MANILA, Philippines – Michele Pantoja tells me she had no plans of going into the food business at all. She had studied marketing and was doing public relations, events planning and marketing for a large group of companies in the retail industry.
But when her mother suddenly passed away two years ago, she didn’t give it a second thought. It seemed only natural that she should pick up where her mother had left off.
Michele’s mom, Tita Marie (the late Marie Vita-Pantoja), slipped into the business almost effortlessly. She had been in the garments business and had dabbled in real estate, but cooking had always been something she enjoyed.
When she decided to establish 4th Street Kitchen, she was actually picking up from where her mother-in-law, Ester Lerma-Pantoja, had left off.
Ester was a pioneer, one of the country’s first women journalists in the ’30s and ’40s, and she had passed on to her daughters the determination to be career women. But when they got married and she realized that they knew nothing about keeping house, she decided to set up an unconventional type of school that would help other young women like them.

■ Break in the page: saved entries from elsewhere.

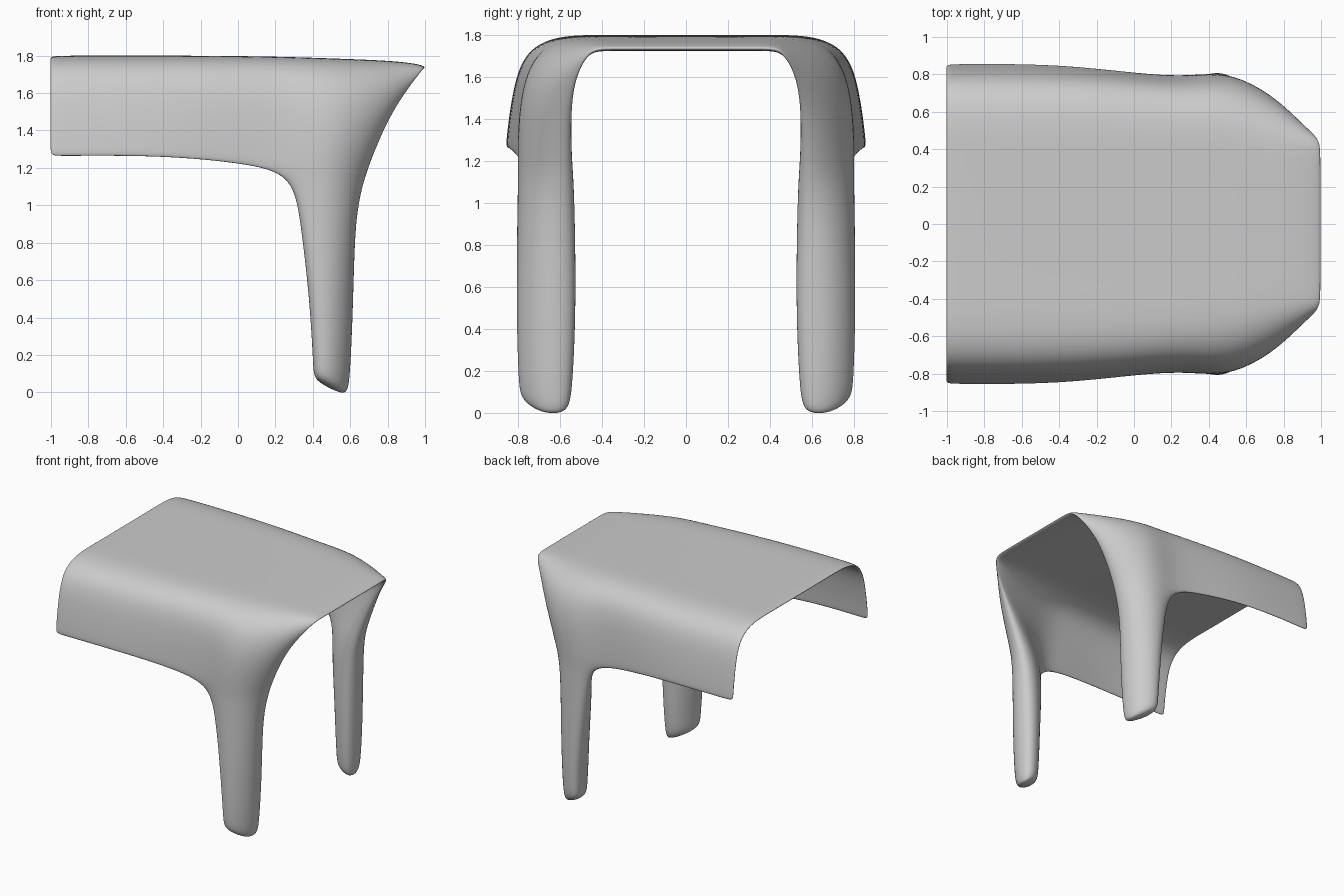
import bpy, bmesh

# Half cross-section of the canopy: (y, z) from the middle out to the skirt rim
PROFILE = [(0, 1.80), (0.36, 1.80), (0.62, 1.803), (0.775, 1.72),
           (0.828, 1.53), (0.855, 1.32), (0.858, 1.265)]
# Inward shift (y, z) of the same points for the underside
INSET = [(0, .02), (0, .02), (.008, .019), (.017, .011), (.02, .003), (.02, 0), (.02, 0)]

# Stations along x: (x, shoulder scale, rim scale, top height, rim height)
STATIONS = [(-1.005, 0.995, 0.995, 1.795, 1.262), (-0.94, 1.0, 1.0, 1.80, 1.262),
            (-0.40, 1.0, 1.0, 1.80, 1.265), (0.04, 0.975, 0.935, 1.797, 1.222),
            (0.285, 0.955, 0.92, 1.792, 1.165)]

# Front columns that turn the corner: side, corner, front edge and inner wall
CORNER = [
    [(.54, 0, 1.784), (.54, .34, 1.784), (.54, .58, 1.784), (.53, .75, 1.69),
     (.52, .815, 1.49), (.51, .82, 1.25), (.50, .815, 1.14)],
    [(.86, 0, 1.772), (.86, .33, 1.772), (.86, .49, 1.77), (.84, .625, 1.66),
     (.76, .70, 1.46), (.69, .69, 1.22), (.66, .685, 1.10)],
    [(1.027, 0, 1.745), (1.027, .38, 1.745), (1.025, .455, 1.745), (.935, .51, 1.62),
     (.835, .535, 1.46), (.725, .53, 1.22), (.68, .52, 1.10)],
    [(.975, 0, 1.71), (.975, .38, 1.71), (.965, .455, 1.705), (.84, .535, 1.58),
     (.68, .55, 1.41), (.54, .545, 1.20), (.49, .535, 1.10)],
]

# Leg rings going down: back, side, corner, front inner, back inner, back inner rim
LEG = [
    [(.325, .805, .90), (.505, .815, .90), (.64, .69, .90),
     (.62, .52, .90), (.475, .525, .90), (.335, .665, .90)],
    [(.375, .81, .48), (.51, .818, .48), (.63, .69, .48),
     (.61, .515, .48), (.475, .52, .48), (.385, .66, .48)],
    [(.397, .80, .16), (.505, .806, .12), (.61, .69, .06),
     (.595, .535, .06), (.475, .54, .09), (.40, .66, .13)],
    [(.40, .785, .075), (.49, .79, .02), (.585, .68, -.025),
     (.585, .56, -.025), (.48, .565, .02), (.405, .665, .065)],
]


def station(x, shoulder, rim_scale, top, rim, inset=False):
    """Fit the shared profile to one position along the canopy."""
    lo, hi = PROFILE[-1][1], PROFILE[0][1]
    points = []
    for (y, z), (dy, dz) in zip(PROFILE, INSET):
        t = (z - lo) / (hi - lo)
        y *= rim_scale + t * (shoulder - rim_scale)
        z = rim + t * (top - rim)
        points.append((x, y - dy, z - dz) if inset else (x, y, z))
    return points


bm = bmesh.new()


def bridge(upper, lower):
    """Join two closed rings of equal length with quads."""
    n = len(upper)
    for i in range(n):
        j = (i + 1) % n
        bm.faces.new((upper[i], upper[j], lower[j], lower[i]))


# Canopy half: outer skin, front edge and underside in one closed ring per row
columns = ([station(*s) for s in STATIONS] + CORNER
           + [station(*s, inset=True) for s in reversed(STATIONS)])
rings = [[bm.verts.new(col[r]) for col in columns] for r in range(len(PROFILE))]
for a, b in zip(rings, rings[1:]):
    bridge(a, b)

# Skirt rim
last = rings[-1]
for k in range(4):
    bm.faces.new((last[k], last[k + 1], last[-2 - k], last[-1 - k]))

# Leg grown out of the open part of the last ring, closed at the foot
foot = last[4:10]
for row in LEG:
    ring = [bm.verts.new(p) for p in row]
    bridge(foot, ring)
    foot = ring
bm.faces.new((foot[0], foot[1], foot[4], foot[5]))
bm.faces.new((foot[1], foot[2], foot[3], foot[4]))

mesh = bpy.data.meshes.new("canopy_with_legs")
bm.to_mesh(mesh)
bm.free()
for p in mesh.polygons:
    p.use_smooth = True
shell = bpy.data.objects.new("canopy_with_legs", mesh)
bpy.context.collection.objects.link(shell)

# Mirror to the other side and smooth
mirror = shell.modifiers.new("mirror", 'MIRROR')
mirror.use_axis = (False, True, False)
mirror.use_clip = True
sub = shell.modifiers.new("smooth", 'SUBSURF')
sub.levels = sub.render_levels = 3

Thus was Heart and Hearth born in the early ’70s, in the same sprawling New Manila bungalow which now houses 4th Street Kitchen. Heart and Hearth was originally just “a four-week workshop for brides and brides-to-be,” a crash course in the rudiments of cooking (including menu planning, going to market and preparing basic dishes), sewing, making a household budget, infant care, basic home decorating, etc. Eventually it expanded to include social graces (etiquette, entertaining), good grooming, even weaving and jewelry
When Marie set up her catering business, she realized that even as she was applying what she had learned in culinary school, when planning her menus, she was reaching back to the traditional dishes that her mother-in-law had been serving, using recipes which had been in the family for generations.
Michele says that today, when she sits down at her mother’s desk to fill clients’ orders—whether they be traditional fare (like lengua con setas and paella valenciana, inihaw na liempo and kare-kare) or Asian fusion which was what 4th Street Kitchen has come to be best known for (Vietnamese pomelo and shrimp salad and Thai chicken pandan with mango chutney)—she feels her mom and her lola hovering over her shoulder and smiling at her.
Michele’s personal style—which is reflected in the way she runs the business—is suited to the fast-paced urban lifestyle and the multi-tasking modern young men and women. But she is also continuing a long-established tradition. She does both full catering and food orders.
My own preference is for the Asian Fusion menu, but I’m exploring the Continental, Philippine and Mediterranean as well.
Check out 4th Street Kitchen at http://4thstreetkitchen2008.multiply.com and on Facebook.
chicken panda with mango chutney
pomelo shrimp salad